By Stephanie Drago | HealthCorps Coordinator 2018 – 2019
Although the HealthCorps program has only been at Ramona High since August, we have made great strides in impacting students’ lives.
One of HealthCorps’ partners, Atkins, created a Virtual Reality game called Sugar Goggles with an emphasis on diabetes, how the body functions, utilizing friendly competition.
One of the first people I met at Ramona High was William (Bill) Briscoe who teaches Life Skills in the Special Education department at Ramona.
Bill is very supportive of the HealthCorps mission and invited us to set up the Sugar Goggles in his classroom. Some of his students have never experienced Virtual Reality, some of his students have diabetes, and all of his students like to learn. The students he works with are learning how to live healthy lives and Sugar Goggles have proven to be a great addition to his Life Skills class. Most importantly, the Sugar Goggles allow all students to play — regardless of any disabilities.
For instance, Christian, a 10th grader, uses a wheelchair and was able to participate in the Sugar Goggle competition.
Over the course of two days, 25 students from all special education and severely handicapped classrooms had the chance to experience Sugar Goggles. Healthy eating, diabetes, and wellness were related their daily journal prompts before, during and after the Sugar Goggles were brought to Bill’s class. All class discussions were aimed to further their education on healthy eating and trying something new and healthy.
Students were able to explain what they’ve learned through their journal prompts. Some answers are based on research, class discussions, and personal experience. For instance, these 10th graders answered the following questions in their journals. Both Cecilia and Carlos are diabetic and Special Ed students.
Prompt: Look up the definition of Diabetes and write it down. What causes it? How can it be prevented?
Cecilia: “Diabetes-noun: The level of glucose in the blood are controlled by a hormone called insulin, which is made by the pancreas. It is caused by your glucose. It can be prevented by eating less sugar. The person I know who has diabetes is Carlos. They have to eat food without or little saturated fat and sugars. I want to stay healthy because it will keep my muscles strong.”
Prompt: Not all foods you like are bad for you?
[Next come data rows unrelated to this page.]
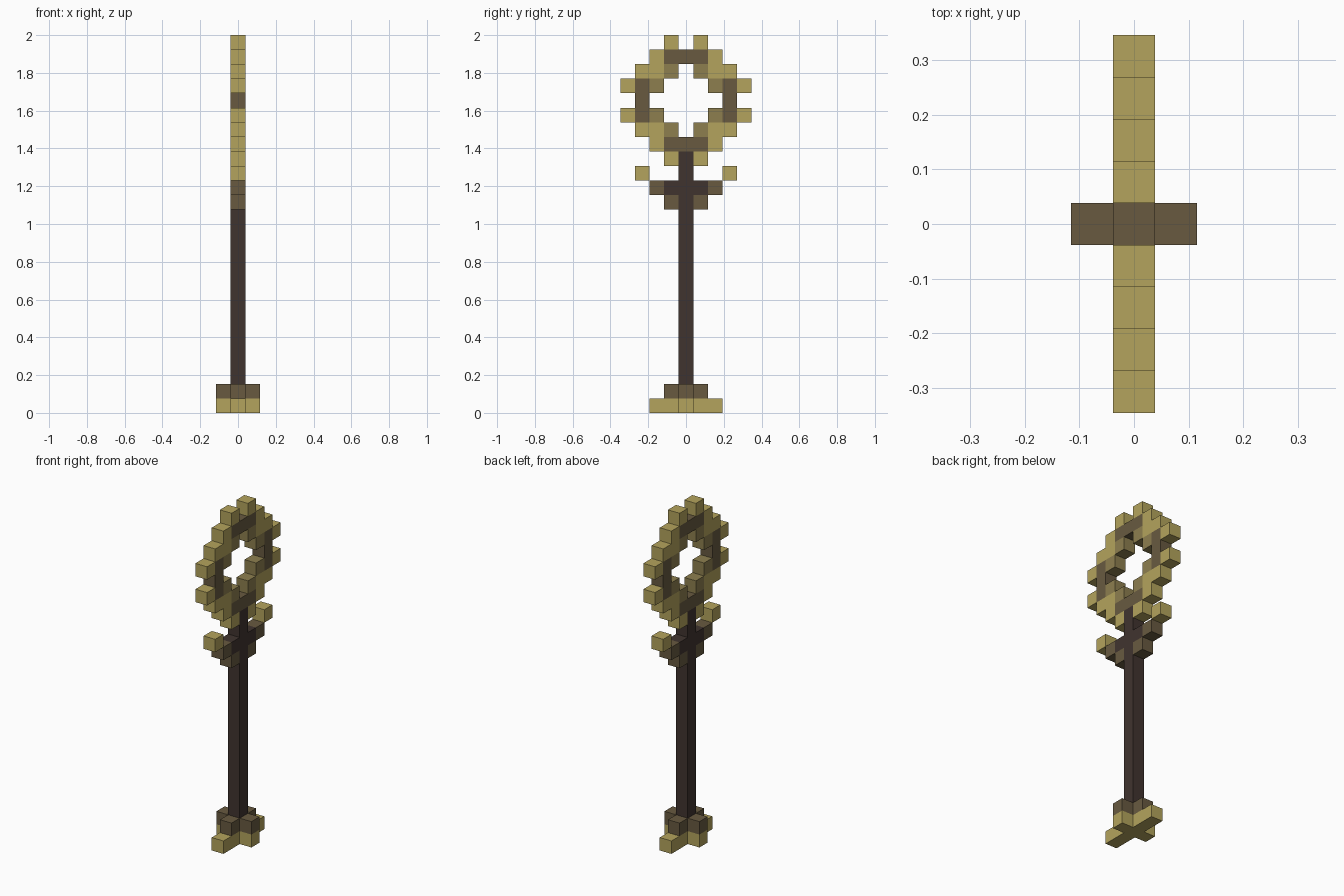
import bpy
import bmesh
from mathutils import Matrix, Vector

if "Cube" in bpy.data.objects:
    bpy.data.objects.remove(bpy.data.objects["Cube"], do_unlink=True)

U = 2 / 26  # edge of one block


def material(name, *srgb):
    rgba = [((c / 255 + 0.055) / 1.055) ** 2.4 for c in srgb] + [1.0]
    mat = bpy.data.materials.new(name)
    mat.use_nodes = True
    mat.diffuse_color = rgba
    node = next(n for n in mat.node_tree.nodes if n.type == "BSDF_PRINCIPLED")
    node.inputs["Base Color"].default_value = rgba
    node.inputs["Roughness"].default_value = 0.9
    return mat


gold = material("gold", 180, 164, 93)
olive = material("dull gold", 141, 127, 79)
brown = material("bronze brown", 104, 90, 64)
dark = material("dark wood", 64, 52, 47)


def blocks(name, mat, bars, mirror=True):
    """Each bar is (y, row, width, height, x) in blocks; y and x are centres."""
    bm = bmesh.new()
    for y, row, width, height, x in bars:
        for side in ((1, -1) if mirror else (1,)):
            centre = Vector((x, side * y, row + height / 2)) * U
            scale = Matrix.Diagonal((U, width * U, height * U, 1))
            bmesh.ops.create_cube(bm, size=1, matrix=Matrix.Translation(centre) @ scale)
    mesh = bpy.data.meshes.new(name)
    bm.to_mesh(mesh)
    bm.free()
    mesh.materials.append(mat)
    obj = bpy.data.objects.new(name, mesh)
    bpy.context.collection.objects.link(obj)


def cell(y, row, width=1, height=1, x=0):
    return (y, row, width, height, x)


# Cross-shaped foot with a collar above it
blocks("foot", gold, [cell(0, 0, 5), cell(0, 0, x=1), cell(0, 0, x=-1)], mirror=False)
blocks("foot_collar", brown,
       [cell(1, 1), cell(-1, 1), cell(0, 1, x=1), cell(0, 1, x=-1)], mirror=False)

# Shaft and the guard below the head
blocks("shaft", dark, [cell(0, 1, 1, 17)], mirror=False)
blocks("guard_core", dark, [cell(1, 15)])
blocks("guard_arms", brown, [cell(1, 14), cell(2, 15)])
blocks("guard_tips", gold, [cell(3, 16)])

# Ring head: bronze plates at the four sides
blocks("ring_bottom_and_top", brown, [cell(0, 18, 3), cell(0, 24, 3)], mirror=False)
blocks("ring_sides", brown, [cell(3, 20, 1, 3)])

# Gold corners and outer studs, with duller inner blocks
blocks("ring_corners", gold,
       [cell(2, 18), cell(2.5, 19, 2), cell(2.5, 23, 2), cell(2, 24)])
blocks("ring_studs", gold, [cell(1, 17), cell(4, 20), cell(4, 22), cell(1, 25)])
blocks("ring_inner_blocks", olive, [cell(1, 19), cell(2, 20), cell(2, 22), cell(1, 23)])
What foods do you eat that are okay? How come you like them?
Cecilia: “I realize all foods are not bad for me. There are some foods I like that are not all bad for me. These foods are meat, yogurt, salad, and bread. I like these foods because they keep me healthy and they are good. Some foods I eat are not good for me and they are: pizza, cake, and candy. I would like to change the way I eat because I want my body to stay healthy.”
Prompt: Do you get to choose you eat, or do your parents pick your meals? Do they pick some bad foods? What and why? Good foods? What good foods?
Carlos: “My parents pick and fix my meals for me. Sometimes, they choose foods not good for me. They are rice, breads, cereals, and cookies. They pick these foods because they create a food experience that is much more appealing and gives a feeling of a normal life via eating. They also choose good foods for me: broccoli, Brussels sprouts, cabbage, collards, and cauliflower.”
The Sugar Goggles exposed students to a different type of learning and gave me and Ramona High insight to how HealthCorps can be implemented into the community. The best thing about the Sugar Goggles is that all students were able to play and compete. A special thank you to Atkins for making this all possible!